For this new year, take some time out to reflect on yourself. This is a time for you as a woman to reflect on what makes each of you special: the ability to bear children, and to insure that you do your part in maintaining your personal health.
One of the most important things you can do as a woman is to get a cervical cancer screening. This is better known as a Pap test or Pap smear. The test looks for changes to the cells of the cervix, the lower part of the womb that opens into the vagina or birth canal. Cervical cells can be normal, abnormal, or cancerous. A yearly Pap test can detect changes to the cervix cells early and allow for treatment that can save your life. It is suggested that women over the age of 21 or women under 21 that have been sexually active for 3 years get a yearly Pap test and pelvic exam. There is no age limit for the Pap test and even women that have gone through menopause should maintain the yearly exam schedule unless otherwise instructed by a physician.
About 10,000 women are diagnosed with cervical cancer every year and about 3,700 women die prematurely. Exposure to Human Papillomavirus (HPV) and in particular High-Risk types are directly related to cervical cancer. Human Papillomavirus (HPV) is a very common sexually transmitted disease that can be passed on though simple skin to skin contact. In the United States about 75 percent of the population will be exposed to HPV in their lifetime. As many as 1 in 15 Americans have been exposed to the High-Risk type of the virus. There is a very strong relationship between High-Risk HPV contact and cervical cancer and the best way to protect yourself is to have a yearly Pap test. Women who have not had the Gardasil treatment and do not maintain a yearly Pap test significantly increase their risk for cervical cancer.
In 2006 a vaccine named Gardasil was approved for use in the United States. This vaccine prevents Human Papillomavirus types 6, 11, 16, & 18. Although the vaccine is recommended for young girls as early as age nine (9) it can be received until age 26 and prevents both cervical cancer and genital warts.
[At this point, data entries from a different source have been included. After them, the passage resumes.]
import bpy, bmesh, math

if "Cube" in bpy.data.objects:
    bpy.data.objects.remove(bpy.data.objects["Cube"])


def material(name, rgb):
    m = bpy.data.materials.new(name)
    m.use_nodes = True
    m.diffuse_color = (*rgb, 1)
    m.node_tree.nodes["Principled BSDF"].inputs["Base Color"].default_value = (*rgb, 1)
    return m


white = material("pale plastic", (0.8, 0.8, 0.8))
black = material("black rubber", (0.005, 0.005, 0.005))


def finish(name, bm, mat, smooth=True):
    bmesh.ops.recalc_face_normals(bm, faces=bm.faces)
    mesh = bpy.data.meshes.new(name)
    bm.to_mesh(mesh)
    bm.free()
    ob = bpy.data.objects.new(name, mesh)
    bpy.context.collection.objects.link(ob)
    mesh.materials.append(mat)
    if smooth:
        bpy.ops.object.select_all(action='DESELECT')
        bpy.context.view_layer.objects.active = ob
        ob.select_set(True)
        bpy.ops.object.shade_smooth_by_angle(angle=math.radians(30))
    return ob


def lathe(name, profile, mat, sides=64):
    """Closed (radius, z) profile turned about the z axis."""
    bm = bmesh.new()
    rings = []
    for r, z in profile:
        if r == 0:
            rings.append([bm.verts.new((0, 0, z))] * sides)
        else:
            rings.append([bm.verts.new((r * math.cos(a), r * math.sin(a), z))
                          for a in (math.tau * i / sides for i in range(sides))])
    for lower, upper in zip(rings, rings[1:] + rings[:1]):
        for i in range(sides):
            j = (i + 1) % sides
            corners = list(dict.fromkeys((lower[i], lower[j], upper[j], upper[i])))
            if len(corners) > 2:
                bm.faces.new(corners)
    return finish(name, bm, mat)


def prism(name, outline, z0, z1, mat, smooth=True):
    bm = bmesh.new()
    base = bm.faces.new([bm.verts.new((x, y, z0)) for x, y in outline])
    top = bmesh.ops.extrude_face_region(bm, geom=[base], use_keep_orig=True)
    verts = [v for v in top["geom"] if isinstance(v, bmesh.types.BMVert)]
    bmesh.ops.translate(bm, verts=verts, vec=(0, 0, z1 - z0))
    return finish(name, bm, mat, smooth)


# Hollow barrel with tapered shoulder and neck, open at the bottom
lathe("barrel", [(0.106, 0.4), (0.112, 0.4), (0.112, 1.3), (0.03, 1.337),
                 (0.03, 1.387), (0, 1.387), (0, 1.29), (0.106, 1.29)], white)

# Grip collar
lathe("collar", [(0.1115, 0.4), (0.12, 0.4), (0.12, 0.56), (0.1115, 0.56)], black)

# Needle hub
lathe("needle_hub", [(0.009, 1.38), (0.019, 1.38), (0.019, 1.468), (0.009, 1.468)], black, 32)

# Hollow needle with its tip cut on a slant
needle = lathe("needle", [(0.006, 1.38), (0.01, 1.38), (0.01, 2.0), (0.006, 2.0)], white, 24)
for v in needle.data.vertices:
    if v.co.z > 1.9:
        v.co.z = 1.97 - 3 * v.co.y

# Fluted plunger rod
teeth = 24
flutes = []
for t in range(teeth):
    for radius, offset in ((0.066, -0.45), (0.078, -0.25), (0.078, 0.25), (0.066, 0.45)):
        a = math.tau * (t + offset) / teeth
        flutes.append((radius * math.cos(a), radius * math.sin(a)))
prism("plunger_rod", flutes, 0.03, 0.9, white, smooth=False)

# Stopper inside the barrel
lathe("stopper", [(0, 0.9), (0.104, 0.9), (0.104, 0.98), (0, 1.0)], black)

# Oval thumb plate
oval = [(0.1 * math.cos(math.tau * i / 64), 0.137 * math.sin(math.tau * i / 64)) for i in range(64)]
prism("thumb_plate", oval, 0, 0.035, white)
These four (4) types of HPV are responsible for 70 percent (70%) of all cervical cancer and 90 percent (90%) of all genital warts.
"I don't have health insurance, how can I get a free or low-cost Pap test?"
There are programs offering free or low-cost Pap tests to women in need. To find a program near you: